As the reader gets to know Nino and the dog that he didn’t have –
– the reader also gets drawn to Nino’s surroundings, his seemingly-transient and makeshift home, and the fact that he seems largely unsupervised and slovenly, with an environment that seems bleak and deserted. As Nino shares adventures with the dog that he does not have, the reader also gets introduced to the father that he has, but appears to not have anymore, as he calls on the phone “from a country far, far away.”
The special thing about this dog is that only Nino can see him. The dog that Nino doesn’t have also likes the taste of tears and salty water.
Told with amazing subtlety and with such stark, bold, almost-surreal illustrations, the reader is left to extrapolate on Nino’s life circumstances and stay with Nino as he feels the sense of loss, isolation, and the redemptive power of imagination.

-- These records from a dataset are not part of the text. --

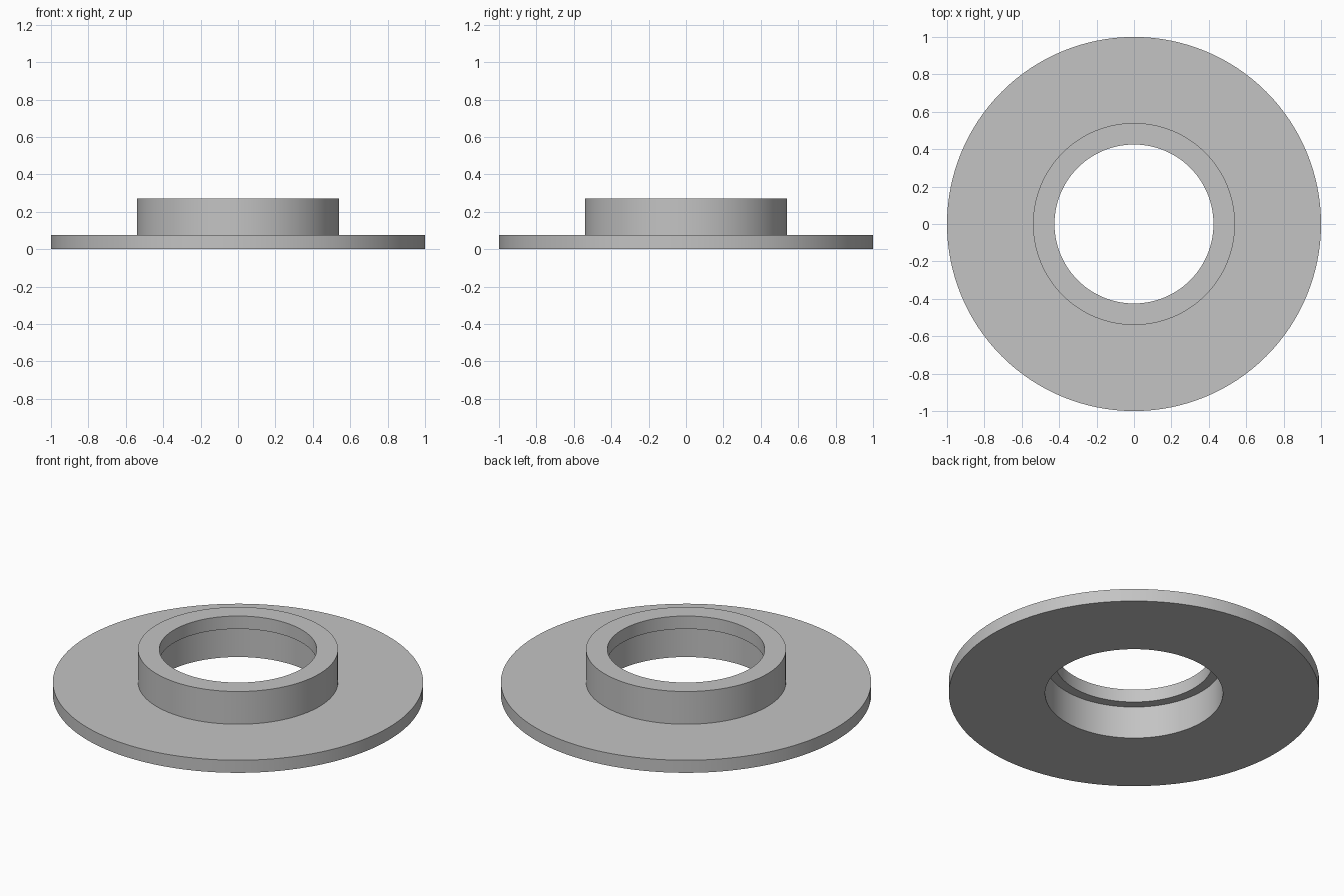
import bpy, bmesh
from math import tau, radians
from mathutils import Matrix

SEGMENTS = 128

cube = bpy.data.objects.get("Cube")
if cube:
    bpy.data.objects.remove(cube, do_unlink=True)

grey = bpy.data.materials.new("light grey metal")
grey.use_nodes = True
colour = (0.55, 0.55, 0.55, 1)
grey.diffuse_color = colour
grey.node_tree.nodes["Principled BSDF"].inputs["Base Color"].default_value = colour


def lathe(name, profile):
    """Turn a closed (radius, height) profile around the z axis."""
    bm = bmesh.new()
    rings = []
    for i in range(SEGMENTS):
        turn = Matrix.Rotation(tau * i / SEGMENTS, 3, "Z")
        rings.append([bm.verts.new((turn.col[0] * r).to_tuple()[:2] + (z,)) for r, z in profile])
    for i, ring in enumerate(rings):
        following = rings[(i + 1) % SEGMENTS]
        for j in range(len(profile)):
            k = (j + 1) % len(profile)
            bm.faces.new((ring[j], following[j], following[k], ring[k]))
    bmesh.ops.recalc_face_normals(bm, faces=bm.faces)
    mesh = bpy.data.meshes.new(name)
    bm.to_mesh(mesh)
    bm.free()
    mesh.materials.append(grey)
    obj = bpy.data.objects.new(name, mesh)
    bpy.context.collection.objects.link(obj)
    bpy.ops.object.select_all(action="DESELECT")
    obj.select_set(True)
    bpy.context.view_layer.objects.active = obj
    bpy.ops.object.shade_smooth_by_angle(angle=radians(30))
    return obj


# Wide flange with raised hub and a stepped bore that narrows at the top
lathe("flanged_collar", [
    (0.48, 0), (1, 0), (1, 0.075),           # flange
    (0.54, 0.075), (0.54, 0.27),             # hub
    (0.425, 0.27), (0.425, 0.193), (0.48, 0.193),  # bore lip and step
])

The Most Wonderful Thing In The World
Written by: Vivian French Illustrated by: Angela Barrett
Published by: Walker Books, 2015
Book borrowed from Jurong West Public Library. Book photos taken by me.
This picturebook fits into both our fairytale and CYBILS theme quite beautifully and I am glad to have found it in our library. The story begins with:
Once, in the time of your grandmother’s grandmother, there was a kingdom.
Similar to most modern fairytales, the King and Queen are concerned about the Princess’ future and wish to find her a husband who would be deserving of her love. They sent a letter to Wise Old Angelo, presumably the wisest man in the kingdom, who told them that if they can find a “young man who can show you the most wonderful thing in the world” they have found their man.
As the King and Queen are busy interviewing suitors and potential candidates and being shown the most wonderful things in the world by various men from around the globe, Princess Lucia was exploring the city along with Salvatore, Angelo’s grandson, who just happened to be at the right place at the right time.
The illustrations in this picturebook are exquisite – reminiscent of Edmund Dulac‘s and Kay Nielsen’s delicate artwork – each gilt-edged, framed image is a sight to behold. The amazing thing about this book is that while the story is predictable, Vivian French and Angela Barrett managed to breathe fresh, new life into a story as familiar as the one your grandmama may have grown up with – and transforming it to an enchanting tale that young children can resonate with – yet retaining its classical vibe:
Exactly what the most wonderful thing in the world is, you will have to find out for yourself.